Arjuna’s  grief was based on the assumption that he would be killing the elders and other  realtives by striking them with lethal weapons. Hence in order to remove his  grief the Lord points out the immortality and formlessness of the soul by  pointing out the inability of all the four elements of earth, water, fire and  air to destroy it. The body is perishable and possessed of a form; the soul is  everlasting and formless. Therefore, the soul can never be destroyed by the  elements of earth in the form of weapons or by the elements of water, fire and  air and so it is sheer ignorance to lament for it.

acchedyo'yam  adaahyo'yam akledyo'shoshya eva cha
    nityah  sarvagatah sthaanur achalo'yam sanaatanah // 2.24 //

This  Self cannot be cut, burnt, wetted or dried up. It is eternal, all-pervading,  stable, ancient and immovable.

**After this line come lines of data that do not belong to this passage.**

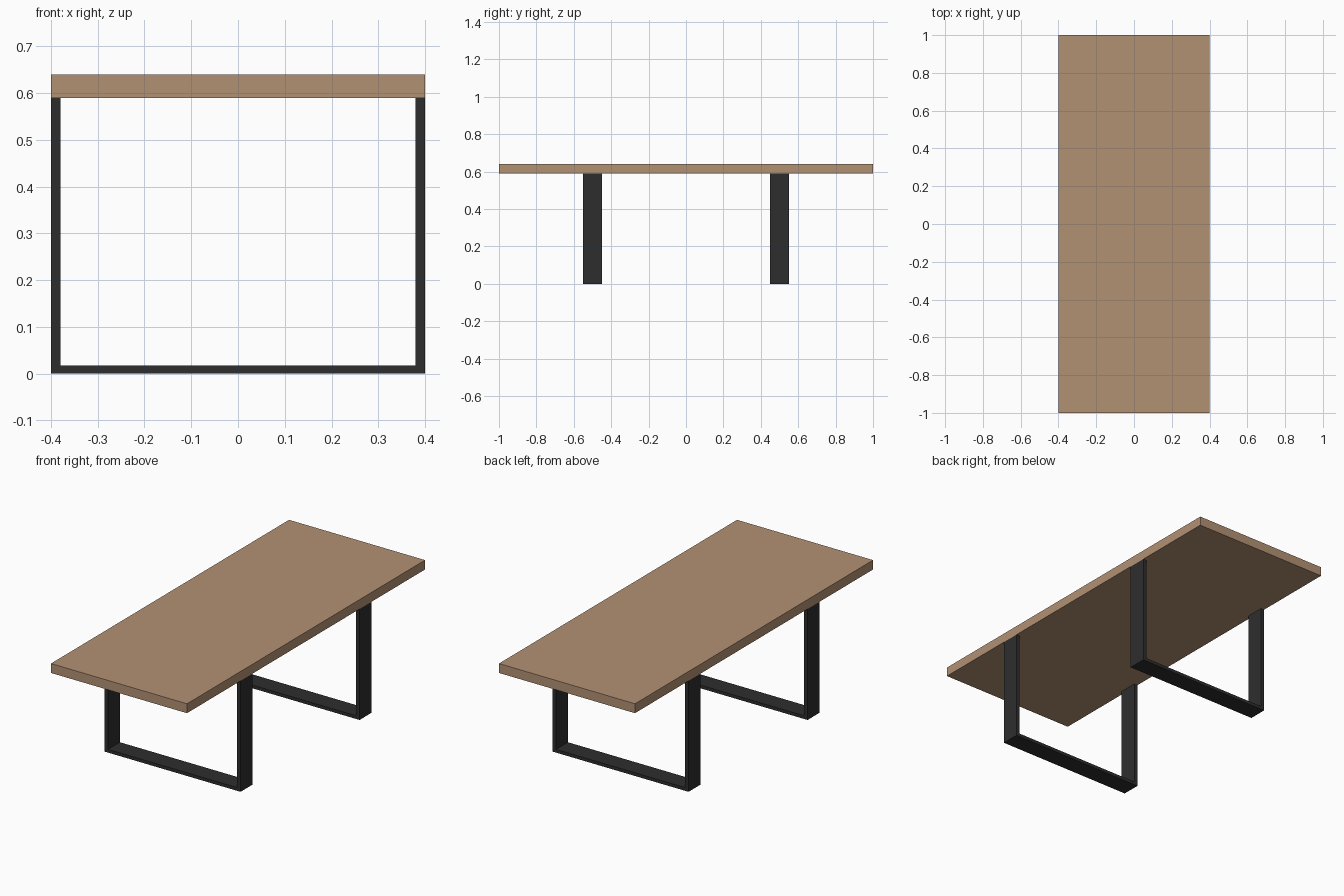
import bpy
import bmesh

if "Cube" in bpy.data.objects:
    bpy.data.objects.remove(bpy.data.objects["Cube"])


def material(name, rgb):
    m = bpy.data.materials.new(name)
    m.diffuse_color = (*rgb, 1.0)
    m.use_nodes = True
    m.node_tree.nodes["Principled BSDF"].inputs["Base Color"].default_value = m.diffuse_color
    return m


wood = material("warm wood", (0.45, 0.285, 0.175))
metal = material("black metal", (0.027, 0.027, 0.028))


def extrude_profile(name, profile, y0, y1, mat):
    """Extrude a closed x-z outline from y0 to y1."""
    bm = bmesh.new()
    face = bm.faces.new([bm.verts.new((x, y0, z)) for x, z in profile])
    ext = bmesh.ops.extrude_face_region(bm, geom=[face])
    moved = [g for g in ext["geom"] if isinstance(g, bmesh.types.BMVert)]
    bmesh.ops.translate(bm, verts=moved, vec=(0, y1 - y0, 0))
    bmesh.ops.recalc_face_normals(bm, faces=bm.faces)
    mesh = bpy.data.meshes.new(name)
    bm.to_mesh(mesh)
    bm.free()
    mesh.materials.append(mat)
    obj = bpy.data.objects.new(name, mesh)
    bpy.context.collection.objects.link(obj)
    return obj


W, H, TOP = 0.4, 0.59, 0.64      # half width, underside and top heights
POST, BAR = 0.02, 0.017          # post and floor bar thickness

# Table top
extrude_profile("table_top", [(-W, H), (W, H), (W, TOP), (-W, TOP)], -1.0, 1.0, wood)

# U-shaped leg frames: two flat posts joined by a floor bar
u_shape = [(-W, 0), (W, 0), (W, H), (W - POST, H), (W - POST, BAR),
           (POST - W, BAR), (POST - W, H), (-W, H)]
for name, y in (("front_leg_frame", -0.5), ("back_leg_frame", 0.5)):
    extrude_profile(name, u_shape, y - 0.05, y + 0.05, metal)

Continuing  the import of the previous verse, The Lord says that if a thing cannot be  annihilated by any means of destruction discovered by man such an object must  be everlasting.  Since the Self is  indestructible, It is necessarily everlasting. That which is everlasting or  eternal will pervade everywhere. All-pervading indicates that It has only itself  all around It and it is unconditioned by anything other than Itself.
That  which is eternal and all-pervading must be stable meaning no change can ever  happen to It.  That which is stable is  immovable.  Mobility or moving implies  the transfer of an object or person from one set of time and place to another  set of time and place where they were not there already.  Since Self is all-pervading there cannot be  any place or period of time where It was not there before.  As the Self is unconditioned by the concept  of time It is said to be ancient.

Sri  Bhagavan explains nature of immortal Self in a variety of ways giving several  illustrations in order that the underlying idea can be grasped by everybody.

avyakto'yam  achintyo'yam avikaaryo'yam uchyate
    tasmaad  evam viditwainam naanushochitum arhasi // 2.25 //

The  Self is unmanifest, unthinkable and unchangeable. Therefore, knowing it to be as  such, you should not grieve.

The  Self is not an object of perception.  It cannot  be perceived by any one of the senses. Therefore, it is unmanifest. The mind  can think only about an object perceived by the senses. As the Self cannot be  perceived by the senses, It is unthinkable and beyond comprehension.. As the  Self is infinite and without any form it cannot undergo any change.  Hence It is changeless or immutable.

Arjuna's  grief is misplaced as the Self cannot be hurt or slain. Forms may change;  things may come and go but that which remains behind them all is for ever. The  Lord, therefore, advises Arjuna not to grieve on that account and he should not  think that he is the slayer and that the others are slain by him.

IN THE NEXT TWO VERSES THE LORD  SHOWS THAT IT IS IMPROPER TO GRIEVE FOR THE SOUL EVEN IF IT IS ASSUMED TO BE  SUBJECT TO BIRTH AND DEATH.

atha  chainam nityajaatam nityam vaa manyase mritam
    tathaapi  twam mahaabaaho nainam shochitum arhasi // 2.26 //

But  even if you think of it as being perpetually born and perpetually dying, even  then, O Mighty Armed (Arjuna), you should not grieve.

Sri  Krishna, for the sake of argument, takes up the popular assumption here.  Granting that the Self is again and again  born whenever a body comes into being and again and again dies whenever the  body dies, even then one should not grieve, because birth is inevitable to that  which dies and death is inevitable to that which is born.  This is the inexorable law of the nature. As  such, the occasion that Arjuna faces is not the one for lament.

jaatasya  hi dhruvo mrityur dhruvam janma mritasya cha
    tasmaad  aparihaarye'rthe natwam shochitum arhasi // 2.27 //

Death  is sure to happen to that which is born. Birth is sure to happen to that which dies.  Birth and death are certainly  unavoidable.  Therefore you should not  grieve over an inevitable occurrence.

Here  Krishna continues to view the whole situation from the materialistic  angle.  Even from this stand point, if  life is a constant flow of appearances and disappearances one should not shed  tears over the unavoidable.